Down to the last line, print the entries below exactly, and keep every picture out of the copy.

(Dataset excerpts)

* * * * * * *

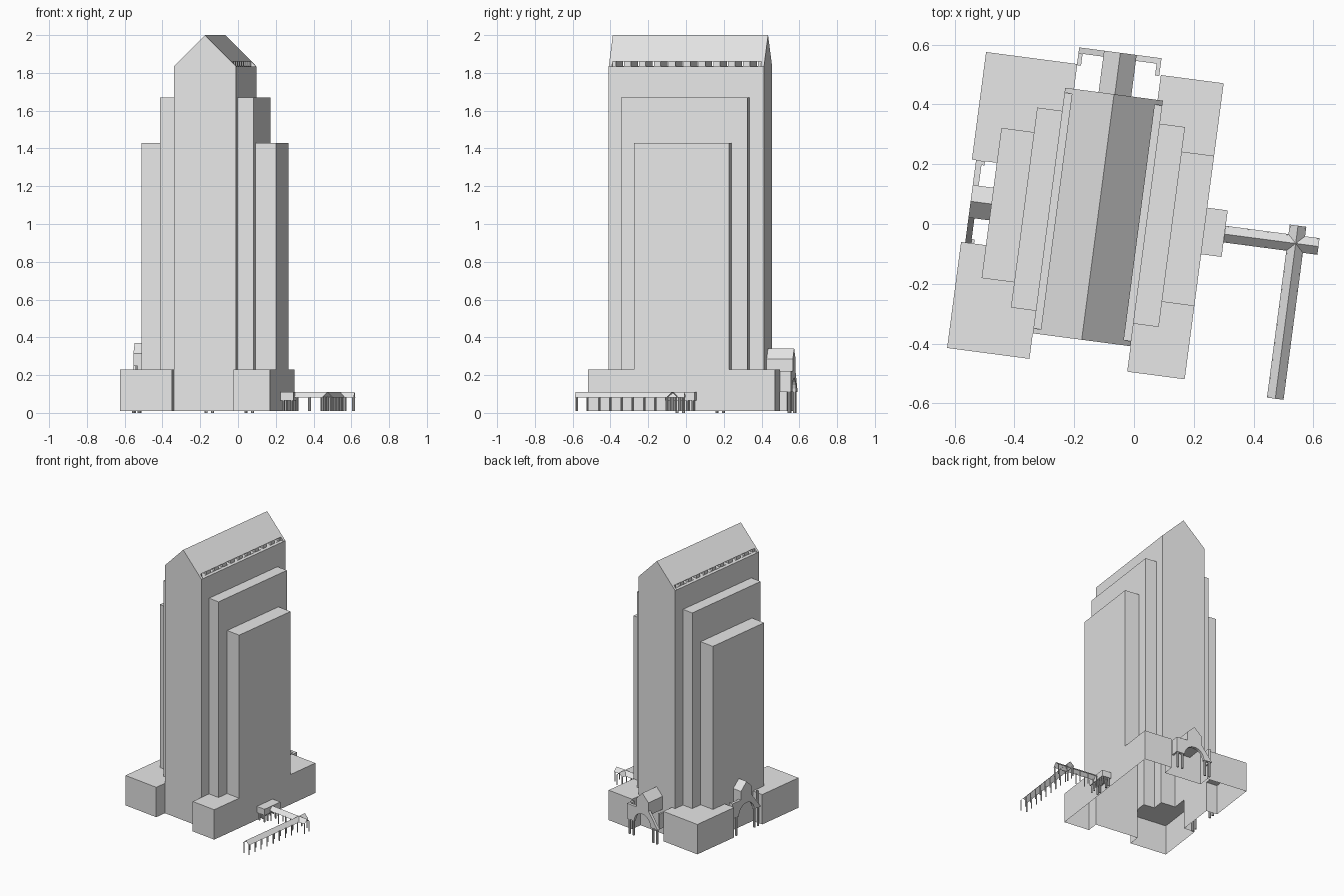
import bpy, bmesh, math
from mathutils import Matrix

old = bpy.data.objects.get("Cube")
if old:
    bpy.data.objects.remove(old, do_unlink=True)

GREY = (0.8, 0.8, 0.8, 1)
mat = bpy.data.materials.new("pale grey")
mat.use_nodes = True
mat.diffuse_color = GREY
mat.node_tree.nodes["Principled BSDF"].inputs["Base Color"].default_value = GREY

TURN = Matrix.Rotation(math.radians(-7.5), 4, 'Z')   # the whole site is turned
FLOOR = 0.01


def add_box(bm, x0, x1, y0, y1, z0, z1):
    m = Matrix.Translation(((x0 + x1) / 2, (y0 + y1) / 2, (z0 + z1) / 2))
    bmesh.ops.create_cube(bm, size=1, matrix=m @ Matrix.Diagonal((x1 - x0, y1 - y0, z1 - z0, 1)))


def add_prism(bm, outline, y0, y1):
    """Extrude an x-z outline along y."""
    face = bm.faces.new([bm.verts.new((x, y0, z)) for x, z in outline])
    out = bmesh.ops.extrude_face_region(bm, geom=[face])
    moved = [v for v in out["geom"] if isinstance(v, bmesh.types.BMVert)]
    bmesh.ops.translate(bm, verts=moved, vec=(0, y1 - y0, 0))


def add_post(bm, x, y, z0, z1, r, sides=8):
    bmesh.ops.create_cone(bm, cap_ends=True, segments=sides, radius1=r, radius2=r,
                          depth=z1 - z0, matrix=Matrix.Translation((x, y, (z0 + z1) / 2)))


def make(name, bm, place=Matrix(), closed=True):
    if closed:
        bmesh.ops.recalc_face_normals(bm, faces=bm.faces[:])
    bm.transform(place)
    me = bpy.data.meshes.new(name)
    bm.to_mesh(me)
    bm.free()
    me.materials.append(mat)
    ob = bpy.data.objects.new(name, me)
    bpy.context.scene.collection.objects.link(ob)
    return ob


def box(name, *dims):
    bm = bmesh.new()
    add_box(bm, *dims)
    return make(name, bm)


def combine(target, other, operation):
    """Bake a boolean into target and drop the other object."""
    mod = target.modifiers.new("combine", 'BOOLEAN')
    mod.operation, mod.object, mod.solver = operation, other, 'EXACT'
    bpy.context.view_layer.update()
    deps = bpy.context.evaluated_depsgraph_get()
    me = bpy.data.meshes.new_from_object(target.evaluated_get(deps))
    target.modifiers.clear()
    target.data = me
    bpy.data.objects.remove(other, do_unlink=True)


# Tower shaft with a gabled top
L, R, MID = -0.288, 0.042, -0.123
FRONT, BACK = -0.407, 0.422
EAVE, RIDGE, SLOT = 1.835, 2.0, 0.025
bm = bmesh.new()
add_prism(bm, [(L, FLOOR), (R, FLOOR), (R, EAVE), (MID, RIDGE), (L, EAVE)], FRONT, BACK)
tower = make("tower", bm)

# Open gallery under the eaves, crossed by short piers
y0, y1 = FRONT + 0.017, BACK - 0.017
for x0, x1 in ((L - 0.1, L + SLOT), (R - SLOT, R + 0.1)):
    combine(tower, box("cutter", x0, x1, y0, y1, EAVE, EAVE + SLOT), 'DIFFERENCE')
bays = 10
step = (y1 - y0) / bays
bm = bmesh.new()
for i in range(bays):
    c = y0 + (i + 0.5) * step
    add_box(bm, L - 0.1, R + 0.1, c - step * 0.27, c + step * 0.27, EAVE + 0.001, EAVE + SLOT - 0.001)
combine(tower, make("cutter", bm), 'DIFFERENCE')

# Stepped shoulders and the four base blocks
BASE = 0.23
for dims in (
        (-0.372, 0.127, -0.331, 0.344, 1.67),
        (-0.482, 0.236, -0.246, 0.261, 1.43),
        (-0.566, L, -0.493, -0.135, BASE),
        (-0.566, -0.258, 0.143, 0.506, BASE),
        (R, 0.236, -0.493, 0, BASE),
        (0.024, 0.236, 0, 0.506, BASE)):
    combine(tower, box("block", *dims[:4], FLOOR, dims[4]), 'UNION')

# The shell is open underneath
bm = bmesh.new()
bm.from_mesh(tower.data)
under = [f for f in bm.faces if f.normal.z < -0.9 and f.calc_center_median().z < FLOOR + 0.005]
bmesh.ops.delete(bm, geom=under, context='FACES')
bmesh.ops.dissolve_limit(bm, angle_limit=0.01, verts=bm.verts[:], edges=bm.edges[:])
bm.to_mesh(tower.data)
bm.free()
tower.data.transform(TURN)


def porch(name, place, half, lift, vault, returns):
    """Arched entrance facing +y, outer face on y = 0."""
    spring, top, eave, ridge = (z + lift for z in (0.11, 0.222, 0.285, 0.34))
    g, r = 0.055, 0.075
    arch = [(-r * math.cos(math.pi * i / 12), spring + r * math.sin(math.pi * i / 12)) for i in range(13)]
    wall = [(-half, spring)] + arch + [(half, spring), (half, top), (g, top), (g, eave),
                                       (0, ridge), (-g, eave), (-g, top)]
    bm = bmesh.new()
    add_prism(bm, wall, -0.02, 0)
    add_prism(bm, [(-g, spring + r + 0.005), (g, spring + r + 0.005), (g, eave), (0, ridge), (-g, eave)],
              -vault, -0.02)
    for s in (-1, 1):
        xs = sorted((s * half, s * (half - 0.014)))
        add_box(bm, *xs, -returns, -0.02, spring, top)
    make(name, bm, place)
    bm = bmesh.new()
    for s in (-1, 1):
        for x in (0.089, 0.124):
            add_post(bm, s * x, -0.011, 0, spring, 0.008)
    make(name + "_columns", bm, place)


porch("back_porch", TURN @ Matrix.Translation((-0.12, 0.562, 0)), 0.139, 0, 0.14, 0.06)
porch("side_porch", TURN @ Matrix.Translation((-0.552, 0.004, 0)) @ Matrix.Rotation(math.pi / 2, 4, 'Z'),
      0.139, 0.03, 0.07, 0.03)

# Flat-topped side entrance where the walkway starts
bm = bmesh.new()
add_box(bm, 0.236, 0.305, -0.071, 0.086, 0.065, 0.11)
make("side_entrance", bm, TURN)
bm = bmesh.new()
for x in (0.25, 0.295):
    for y in (-0.06, -0.03, 0.045, 0.075):
        add_post(bm, x, y, FLOOR, 0.065, 0.006)
make("side_entrance_columns", bm, TURN)


def walkway(name, place, length, posts):
    """Open pitched canopy running along +y from the origin."""
    half, low, high = 0.028, 0.082, 0.11
    bm = bmesh.new()
    ends = [[bm.verts.new((x, y, z)) for x, z in ((-half, low), (0, high), (half, low))]
            for y in (0, length)]
    for i in (0, 1):
        bm.faces.new((ends[0][i], ends[1][i], ends[1][i + 1], ends[0][i + 1]))
    bmesh.ops.recalc_face_normals(bm, faces=bm.faces[:])
    if bm.faces[:][0].normal.z < 0:
        bmesh.ops.reverse_faces(bm, faces=bm.faces[:])
    make(name + "_roof", bm, place, closed=False)
    bm = bmesh.new()
    for y in posts:
        for s in (-1, 1):
            add_post(bm, s * (half - 0.005), y, FLOOR, low + 0.003, 0.004, 6)
    make(name + "_posts", bm, place)


walkway("long_walkway", TURN @ Matrix.Translation((0.545, -0.518, 0)), 0.584,
        [0.006 + 0.06 * i for i in range(9)] + [0.578])
walkway("short_walkway", TURN @ Matrix.Translation((0.305, 0.006, 0)) @ Matrix.Rotation(-math.pi / 2, 4, 'Z'),
        0.317, [0.01 + 0.066 * i for i in range(4)] + [0.311])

* * * * * * *

*Exercise solution*.
import bpy, bmesh, math
from mathutils import Matrix

old = bpy.data.objects.get("Cube")
if old:
    bpy.data.objects.remove(old, do_unlink=True)

GREY = (0.8, 0.8, 0.8, 1)
mat = bpy.data.materials.new("pale grey")
mat.use_nodes = True
mat.diffuse_color = GREY
mat.node_tree.nodes["Principled BSDF"].inputs["Base Color"].default_value = GREY

TURN = Matrix.Rotation(math.radians(-7.5), 4, 'Z')   # the whole site is turned
FLOOR = 0.01


def add_box(bm, x0, x1, y0, y1, z0, z1):
    m = Matrix.Translation(((x0 + x1) / 2, (y0 + y1) / 2, (z0 + z1) / 2))
    bmesh.ops.create_cube(bm, size=1, matrix=m @ Matrix.Diagonal((x1 - x0, y1 - y0, z1 - z0, 1)))


def add_prism(bm, outline, y0, y1):
    """Extrude an x-z outline along y."""
    face = bm.faces.new([bm.verts.new((x, y0, z)) for x, z in outline])
    out = bmesh.ops.extrude_face_region(bm, geom=[face])
    moved = [v for v in out["geom"] if isinstance(v, bmesh.types.BMVert)]
    bmesh.ops.translate(bm, verts=moved, vec=(0, y1 - y0, 0))


def add_post(bm, x, y, z0, z1, r, sides=8):
    bmesh.ops.create_cone(bm, cap_ends=True, segments=sides, radius1=r, radius2=r,
                          depth=z1 - z0, matrix=Matrix.Translation((x, y, (z0 + z1) / 2)))


def make(name, bm, place=Matrix(), closed=True):
    if closed:
        bmesh.ops.recalc_face_normals(bm, faces=bm.faces[:])
    bm.transform(place)
    me = bpy.data.meshes.new(name)
    bm.to_mesh(me)
    bm.free()
    me.materials.append(mat)
    ob = bpy.data.objects.new(name, me)
    bpy.context.scene.collection.objects.link(ob)
    return ob


def box(name, *dims):
    bm = bmesh.new()
    add_box(bm, *dims)
    return make(name, bm)


def combine(target, other, operation):
    """Bake a boolean into target and drop the other object."""
    mod = target.modifiers.new("combine", 'BOOLEAN')
    mod.operation, mod.object, mod.solver = operation, other, 'EXACT'
    bpy.context.view_layer.update()
    deps = bpy.context.evaluated_depsgraph_get()
    me = bpy.data.meshes.new_from_object(target.evaluated_get(deps))
    target.modifiers.clear()
    target.data = me
    bpy.data.objects.remove(other, do_unlink=True)


# Tower shaft with a gabled top
L, R, MID = -0.288, 0.042, -0.123
FRONT, BACK = -0.407, 0.422
EAVE, RIDGE, SLOT = 1.835, 2.0, 0.025
bm = bmesh.new()
add_prism(bm, [(L, FLOOR), (R, FLOOR), (R, EAVE), (MID, RIDGE), (L, EAVE)], FRONT, BACK)
tower = make("tower", bm)

# Open gallery under the eaves, crossed by short piers
y0, y1 = FRONT + 0.017, BACK - 0.017
for x0, x1 in ((L - 0.1, L + SLOT), (R - SLOT, R + 0.1)):
    combine(tower, box("cutter", x0, x1, y0, y1, EAVE, EAVE + SLOT), 'DIFFERENCE')
bays = 10
step = (y1 - y0) / bays
bm = bmesh.new()
for i in range(bays):
    c = y0 + (i + 0.5) * step
    add_box(bm, L - 0.1, R + 0.1, c - step * 0.27, c + step * 0.27, EAVE + 0.001, EAVE + SLOT - 0.001)
combine(tower, make("cutter", bm), 'DIFFERENCE')

# Stepped shoulders and the four base blocks
BASE = 0.23
for dims in (
        (-0.372, 0.127, -0.331, 0.344, 1.67),
        (-0.482, 0.236, -0.246, 0.261, 1.43),
        (-0.566, L, -0.493, -0.135, BASE),
        (-0.566, -0.258, 0.143, 0.506, BASE),
        (R, 0.236, -0.493, 0, BASE),
        (0.024, 0.236, 0, 0.506, BASE)):
    combine(tower, box("block", *dims[:4], FLOOR, dims[4]), 'UNION')

# The shell is open underneath
bm = bmesh.new()
bm.from_mesh(tower.data)
under = [f for f in bm.faces if f.normal.z < -0.9 and f.calc_center_median().z < FLOOR + 0.005]
bmesh.ops.delete(bm, geom=under, context='FACES')
bmesh.ops.dissolve_limit(bm, angle_limit=0.01, verts=bm.verts[:], edges=bm.edges[:])
bm.to_mesh(tower.data)
bm.free()
tower.data.transform(TURN)


def porch(name, place, half, lift, vault, returns):
    """Arched entrance facing +y, outer face on y = 0."""
    spring, top, eave, ridge = (z + lift for z in (0.11, 0.222, 0.285, 0.34))
    g, r = 0.055, 0.075
    arch = [(-r * math.cos(math.pi * i / 12), spring + r * math.sin(math.pi * i / 12)) for i in range(13)]
    wall = [(-half, spring)] + arch + [(half, spring), (half, top), (g, top), (g, eave),
                                       (0, ridge), (-g, eave), (-g, top)]
    bm = bmesh.new()
    add_prism(bm, wall, -0.02, 0)
    add_prism(bm, [(-g, spring + r + 0.005), (g, spring + r + 0.005), (g, eave), (0, ridge), (-g, eave)],
              -vault, -0.02)
    for s in (-1, 1):
        xs = sorted((s * half, s * (half - 0.014)))
        add_box(bm, *xs, -returns, -0.02, spring, top)
    make(name, bm, place)
    bm = bmesh.new()
    for s in (-1, 1):
        for x in (0.089, 0.124):
            add_post(bm, s * x, -0.011, 0, spring, 0.008)
    make(name + "_columns", bm, place)


porch("back_porch", TURN @ Matrix.Translation((-0.12, 0.562, 0)), 0.139, 0, 0.14, 0.06)
porch("side_porch", TURN @ Matrix.Translation((-0.552, 0.004, 0)) @ Matrix.Rotation(math.pi / 2, 4, 'Z'),
      0.139, 0.03, 0.07, 0.03)

# Flat-topped side entrance where the walkway starts
bm = bmesh.new()
add_box(bm, 0.236, 0.305, -0.071, 0.086, 0.065, 0.11)
make("side_entrance", bm, TURN)
bm = bmesh.new()
for x in (0.25, 0.295):
    for y in (-0.06, -0.03, 0.045, 0.075):
        add_post(bm, x, y, FLOOR, 0.065, 0.006)
make("side_entrance_columns", bm, TURN)


def walkway(name, place, length, posts):
    """Open pitched canopy running along +y from the origin."""
    half, low, high = 0.028, 0.082, 0.11
    bm = bmesh.new()
    ends = [[bm.verts.new((x, y, z)) for x, z in ((-half, low), (0, high), (half, low))]
            for y in (0, length)]
    for i in (0, 1):
        bm.faces.new((ends[0][i], ends[1][i], ends[1][i + 1], ends[0][i + 1]))
    bmesh.ops.recalc_face_normals(bm, faces=bm.faces[:])
    if bm.faces[:][0].normal.z < 0:
        bmesh.ops.reverse_faces(bm, faces=bm.faces[:])
    make(name + "_roof", bm, place, closed=False)
    bm = bmesh.new()
    for y in posts:
        for s in (-1, 1):
            add_post(bm, s * (half - 0.005), y, FLOOR, low + 0.003, 0.004, 6)
    make(name + "_posts", bm, place)


walkway("long_walkway", TURN @ Matrix.Translation((0.545, -0.518, 0)), 0.584,
        [0.006 + 0.06 * i for i in range(9)] + [0.578])
walkway("short_walkway", TURN @ Matrix.Translation((0.305, 0.006, 0)) @ Matrix.Rotation(-math.pi / 2, 4, 'Z'),
        0.317, [0.01 + 0.066 * i for i in range(4)] + [0.311])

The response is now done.